## Activity
Your task is to copy the stretch of lines in the records below that begins with the line containing "skin.free()" and ends with the line containing "eye.name = name", exactly as written, with nothing added.

Segment Start: Input data

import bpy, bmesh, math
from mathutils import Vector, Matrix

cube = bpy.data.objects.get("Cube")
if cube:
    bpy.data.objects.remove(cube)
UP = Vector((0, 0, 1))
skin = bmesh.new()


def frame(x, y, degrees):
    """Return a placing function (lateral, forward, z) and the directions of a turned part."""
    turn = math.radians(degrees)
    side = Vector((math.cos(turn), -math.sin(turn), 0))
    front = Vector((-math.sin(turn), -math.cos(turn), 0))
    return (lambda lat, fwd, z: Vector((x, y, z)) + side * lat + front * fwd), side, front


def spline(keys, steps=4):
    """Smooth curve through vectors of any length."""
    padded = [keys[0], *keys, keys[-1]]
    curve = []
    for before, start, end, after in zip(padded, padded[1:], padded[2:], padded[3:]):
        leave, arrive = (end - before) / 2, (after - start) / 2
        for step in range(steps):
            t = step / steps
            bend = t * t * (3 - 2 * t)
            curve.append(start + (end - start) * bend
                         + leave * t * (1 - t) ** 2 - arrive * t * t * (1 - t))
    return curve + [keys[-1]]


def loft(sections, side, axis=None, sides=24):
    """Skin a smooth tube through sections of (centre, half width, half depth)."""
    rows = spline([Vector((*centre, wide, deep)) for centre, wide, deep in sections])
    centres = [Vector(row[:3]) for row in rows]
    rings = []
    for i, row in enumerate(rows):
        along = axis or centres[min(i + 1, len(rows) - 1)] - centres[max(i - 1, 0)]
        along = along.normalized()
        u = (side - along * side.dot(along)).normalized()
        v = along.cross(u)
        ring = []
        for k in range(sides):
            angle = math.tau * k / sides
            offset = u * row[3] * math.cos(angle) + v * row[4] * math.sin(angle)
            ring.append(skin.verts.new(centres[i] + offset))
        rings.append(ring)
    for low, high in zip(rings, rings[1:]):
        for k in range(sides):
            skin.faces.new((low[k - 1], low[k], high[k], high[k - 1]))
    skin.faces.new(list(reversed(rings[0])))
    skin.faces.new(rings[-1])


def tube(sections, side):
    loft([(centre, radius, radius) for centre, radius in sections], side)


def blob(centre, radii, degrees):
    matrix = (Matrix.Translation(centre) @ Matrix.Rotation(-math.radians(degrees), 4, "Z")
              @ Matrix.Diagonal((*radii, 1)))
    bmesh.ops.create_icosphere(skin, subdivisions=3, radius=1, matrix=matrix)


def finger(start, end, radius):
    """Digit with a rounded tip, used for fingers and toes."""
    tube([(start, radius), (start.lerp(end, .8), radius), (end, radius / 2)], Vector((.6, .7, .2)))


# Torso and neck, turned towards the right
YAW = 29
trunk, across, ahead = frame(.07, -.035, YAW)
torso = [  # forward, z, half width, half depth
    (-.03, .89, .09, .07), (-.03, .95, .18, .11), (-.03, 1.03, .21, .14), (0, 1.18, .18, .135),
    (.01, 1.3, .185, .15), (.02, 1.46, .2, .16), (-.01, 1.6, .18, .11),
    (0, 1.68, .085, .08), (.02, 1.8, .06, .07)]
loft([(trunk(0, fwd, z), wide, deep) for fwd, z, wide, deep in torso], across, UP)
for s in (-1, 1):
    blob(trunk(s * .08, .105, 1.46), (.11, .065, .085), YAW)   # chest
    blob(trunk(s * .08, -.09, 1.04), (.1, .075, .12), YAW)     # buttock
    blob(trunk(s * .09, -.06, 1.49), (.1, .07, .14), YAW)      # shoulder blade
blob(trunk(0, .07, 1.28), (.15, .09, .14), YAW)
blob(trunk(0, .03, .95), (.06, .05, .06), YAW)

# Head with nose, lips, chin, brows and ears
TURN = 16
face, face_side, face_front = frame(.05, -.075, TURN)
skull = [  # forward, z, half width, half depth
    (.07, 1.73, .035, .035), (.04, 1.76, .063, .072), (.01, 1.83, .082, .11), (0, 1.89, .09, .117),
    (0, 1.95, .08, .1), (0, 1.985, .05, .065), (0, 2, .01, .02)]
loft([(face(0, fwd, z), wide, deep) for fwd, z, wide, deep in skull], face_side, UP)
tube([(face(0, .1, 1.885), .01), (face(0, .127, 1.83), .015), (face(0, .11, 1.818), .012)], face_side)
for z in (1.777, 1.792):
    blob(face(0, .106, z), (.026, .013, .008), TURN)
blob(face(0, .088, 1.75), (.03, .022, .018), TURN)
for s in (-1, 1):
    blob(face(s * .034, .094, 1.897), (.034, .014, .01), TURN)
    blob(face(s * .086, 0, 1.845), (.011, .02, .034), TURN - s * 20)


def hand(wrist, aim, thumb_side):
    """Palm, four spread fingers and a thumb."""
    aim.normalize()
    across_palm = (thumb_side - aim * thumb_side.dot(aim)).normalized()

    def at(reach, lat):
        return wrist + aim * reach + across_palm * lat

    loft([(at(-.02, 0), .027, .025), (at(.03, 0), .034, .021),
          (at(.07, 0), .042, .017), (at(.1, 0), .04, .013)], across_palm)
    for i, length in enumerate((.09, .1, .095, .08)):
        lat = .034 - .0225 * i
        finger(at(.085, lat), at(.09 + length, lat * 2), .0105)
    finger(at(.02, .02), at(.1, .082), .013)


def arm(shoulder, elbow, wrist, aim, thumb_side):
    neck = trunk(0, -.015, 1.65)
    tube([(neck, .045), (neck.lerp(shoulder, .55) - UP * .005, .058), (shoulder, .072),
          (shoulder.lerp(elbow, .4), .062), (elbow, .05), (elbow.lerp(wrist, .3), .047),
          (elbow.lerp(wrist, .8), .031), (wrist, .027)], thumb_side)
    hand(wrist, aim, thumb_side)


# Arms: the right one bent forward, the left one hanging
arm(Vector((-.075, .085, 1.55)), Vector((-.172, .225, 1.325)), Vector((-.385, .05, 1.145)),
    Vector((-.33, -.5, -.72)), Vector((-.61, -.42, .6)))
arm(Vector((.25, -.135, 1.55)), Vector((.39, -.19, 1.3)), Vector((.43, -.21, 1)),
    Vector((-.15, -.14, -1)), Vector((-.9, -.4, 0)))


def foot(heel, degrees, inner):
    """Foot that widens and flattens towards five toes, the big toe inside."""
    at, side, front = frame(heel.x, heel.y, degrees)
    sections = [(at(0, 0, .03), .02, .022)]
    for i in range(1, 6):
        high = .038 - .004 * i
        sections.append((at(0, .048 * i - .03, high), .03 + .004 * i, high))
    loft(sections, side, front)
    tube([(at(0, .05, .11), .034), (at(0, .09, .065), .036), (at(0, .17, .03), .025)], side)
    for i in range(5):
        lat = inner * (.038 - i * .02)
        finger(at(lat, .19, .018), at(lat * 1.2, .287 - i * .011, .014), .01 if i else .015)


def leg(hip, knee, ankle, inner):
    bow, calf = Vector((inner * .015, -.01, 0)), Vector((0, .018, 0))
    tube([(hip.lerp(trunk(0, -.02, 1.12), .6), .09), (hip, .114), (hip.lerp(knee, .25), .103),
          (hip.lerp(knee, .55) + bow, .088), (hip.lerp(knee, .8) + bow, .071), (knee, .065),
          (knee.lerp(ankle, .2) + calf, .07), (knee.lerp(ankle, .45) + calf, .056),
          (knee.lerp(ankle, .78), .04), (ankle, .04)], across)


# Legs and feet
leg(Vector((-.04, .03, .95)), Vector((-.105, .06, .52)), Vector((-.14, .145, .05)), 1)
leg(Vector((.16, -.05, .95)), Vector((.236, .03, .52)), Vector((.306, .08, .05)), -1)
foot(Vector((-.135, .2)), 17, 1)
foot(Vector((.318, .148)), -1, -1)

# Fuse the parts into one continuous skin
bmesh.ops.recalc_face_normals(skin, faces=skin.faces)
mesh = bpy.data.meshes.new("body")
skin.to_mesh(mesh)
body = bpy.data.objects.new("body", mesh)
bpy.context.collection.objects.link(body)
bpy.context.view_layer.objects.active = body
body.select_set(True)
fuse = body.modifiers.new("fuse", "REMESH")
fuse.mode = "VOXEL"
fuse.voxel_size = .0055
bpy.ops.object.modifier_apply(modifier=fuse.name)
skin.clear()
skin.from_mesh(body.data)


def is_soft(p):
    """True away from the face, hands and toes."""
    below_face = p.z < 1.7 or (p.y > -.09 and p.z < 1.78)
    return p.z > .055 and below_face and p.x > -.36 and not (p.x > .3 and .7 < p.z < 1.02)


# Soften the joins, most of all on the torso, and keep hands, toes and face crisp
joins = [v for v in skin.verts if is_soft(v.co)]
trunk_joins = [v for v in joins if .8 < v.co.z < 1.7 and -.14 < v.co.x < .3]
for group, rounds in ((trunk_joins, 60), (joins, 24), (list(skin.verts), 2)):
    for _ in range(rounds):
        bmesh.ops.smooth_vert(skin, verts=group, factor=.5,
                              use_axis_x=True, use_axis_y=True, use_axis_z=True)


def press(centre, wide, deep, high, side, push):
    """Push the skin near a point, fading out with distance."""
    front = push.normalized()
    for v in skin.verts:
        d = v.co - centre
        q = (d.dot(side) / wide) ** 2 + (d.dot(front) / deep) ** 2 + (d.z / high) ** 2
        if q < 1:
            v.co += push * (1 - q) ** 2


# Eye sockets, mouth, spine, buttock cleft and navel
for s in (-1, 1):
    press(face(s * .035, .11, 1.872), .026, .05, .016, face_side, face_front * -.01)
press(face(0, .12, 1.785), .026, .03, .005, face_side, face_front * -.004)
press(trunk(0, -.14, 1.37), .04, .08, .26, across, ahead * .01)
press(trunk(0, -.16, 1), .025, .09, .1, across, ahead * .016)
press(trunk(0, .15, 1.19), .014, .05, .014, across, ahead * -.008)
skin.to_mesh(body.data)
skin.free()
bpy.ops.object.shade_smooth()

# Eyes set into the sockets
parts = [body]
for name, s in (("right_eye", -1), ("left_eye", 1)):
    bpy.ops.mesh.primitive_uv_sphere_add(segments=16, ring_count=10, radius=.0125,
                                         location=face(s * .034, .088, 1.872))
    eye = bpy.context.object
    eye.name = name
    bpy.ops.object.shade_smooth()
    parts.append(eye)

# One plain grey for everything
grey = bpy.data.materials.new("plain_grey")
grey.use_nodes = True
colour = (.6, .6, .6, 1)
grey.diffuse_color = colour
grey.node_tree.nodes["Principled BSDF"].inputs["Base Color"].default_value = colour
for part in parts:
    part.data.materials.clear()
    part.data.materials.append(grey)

Segment End: Input data

## Reply to the exercise
skin.free()
bpy.ops.object.shade_smooth()

# Eyes set into the sockets
parts = [body]
for name, s in (("right_eye", -1), ("left_eye", 1)):
    bpy.ops.mesh.primitive_uv_sphere_add(segments=16, ring_count=10, radius=.0125,
                                         location=face(s * .034, .088, 1.872))
    eye = bpy.context.object
    eye.name = name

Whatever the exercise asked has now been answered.